=== Material supplied ===

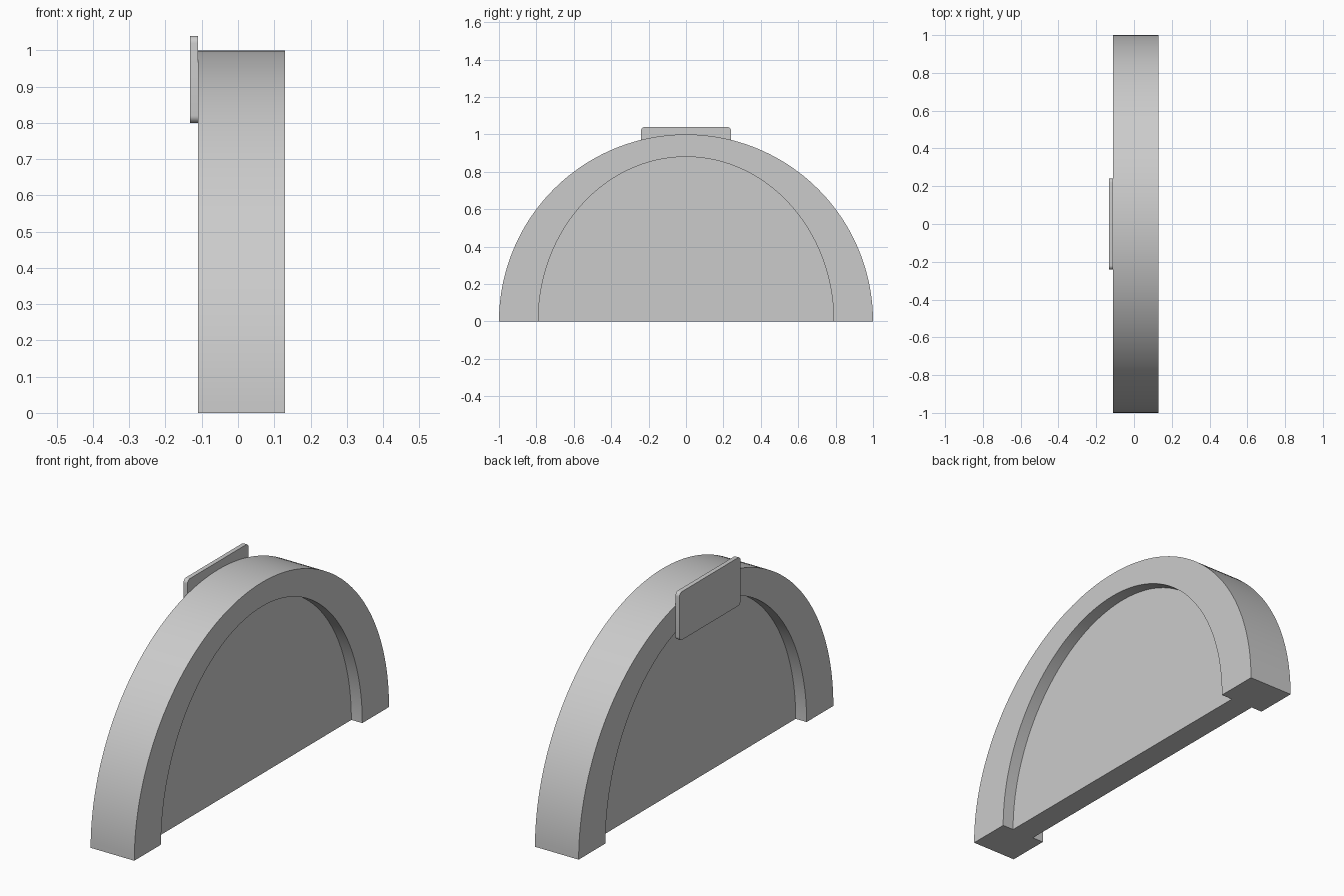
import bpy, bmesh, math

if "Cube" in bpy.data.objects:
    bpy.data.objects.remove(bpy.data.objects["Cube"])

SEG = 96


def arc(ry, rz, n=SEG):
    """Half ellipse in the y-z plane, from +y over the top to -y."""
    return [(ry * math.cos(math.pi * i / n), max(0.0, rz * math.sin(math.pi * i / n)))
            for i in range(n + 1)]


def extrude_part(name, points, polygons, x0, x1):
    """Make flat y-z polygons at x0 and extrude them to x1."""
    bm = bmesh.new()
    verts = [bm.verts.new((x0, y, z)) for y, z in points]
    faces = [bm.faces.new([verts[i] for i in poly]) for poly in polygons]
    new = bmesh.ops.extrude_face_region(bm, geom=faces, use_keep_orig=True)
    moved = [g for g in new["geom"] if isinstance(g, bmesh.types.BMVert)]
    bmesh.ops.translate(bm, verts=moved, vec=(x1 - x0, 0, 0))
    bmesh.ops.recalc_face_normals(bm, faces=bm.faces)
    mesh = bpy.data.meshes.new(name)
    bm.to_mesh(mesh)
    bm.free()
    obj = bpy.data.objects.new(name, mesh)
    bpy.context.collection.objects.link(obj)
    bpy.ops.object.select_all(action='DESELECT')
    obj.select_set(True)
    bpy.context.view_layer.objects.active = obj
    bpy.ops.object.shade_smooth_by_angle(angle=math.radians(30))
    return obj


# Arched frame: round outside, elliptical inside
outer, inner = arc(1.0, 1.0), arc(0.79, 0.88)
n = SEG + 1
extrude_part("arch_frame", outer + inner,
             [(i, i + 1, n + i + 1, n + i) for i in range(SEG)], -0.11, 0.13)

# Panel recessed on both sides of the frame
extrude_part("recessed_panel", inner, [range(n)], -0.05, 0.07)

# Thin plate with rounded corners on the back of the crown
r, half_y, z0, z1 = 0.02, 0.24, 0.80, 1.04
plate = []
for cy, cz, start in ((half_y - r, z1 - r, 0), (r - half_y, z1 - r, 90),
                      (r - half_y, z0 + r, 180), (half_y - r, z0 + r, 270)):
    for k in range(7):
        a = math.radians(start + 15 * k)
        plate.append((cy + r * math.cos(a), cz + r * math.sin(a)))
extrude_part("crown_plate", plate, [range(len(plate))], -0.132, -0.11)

===

Copy, from the material above, each line in which the string "outer" occurs.

Exercise response
outer, inner = arc(1.0, 1.0), arc(0.79, 0.88)
extrude_part("arch_frame", outer + inner,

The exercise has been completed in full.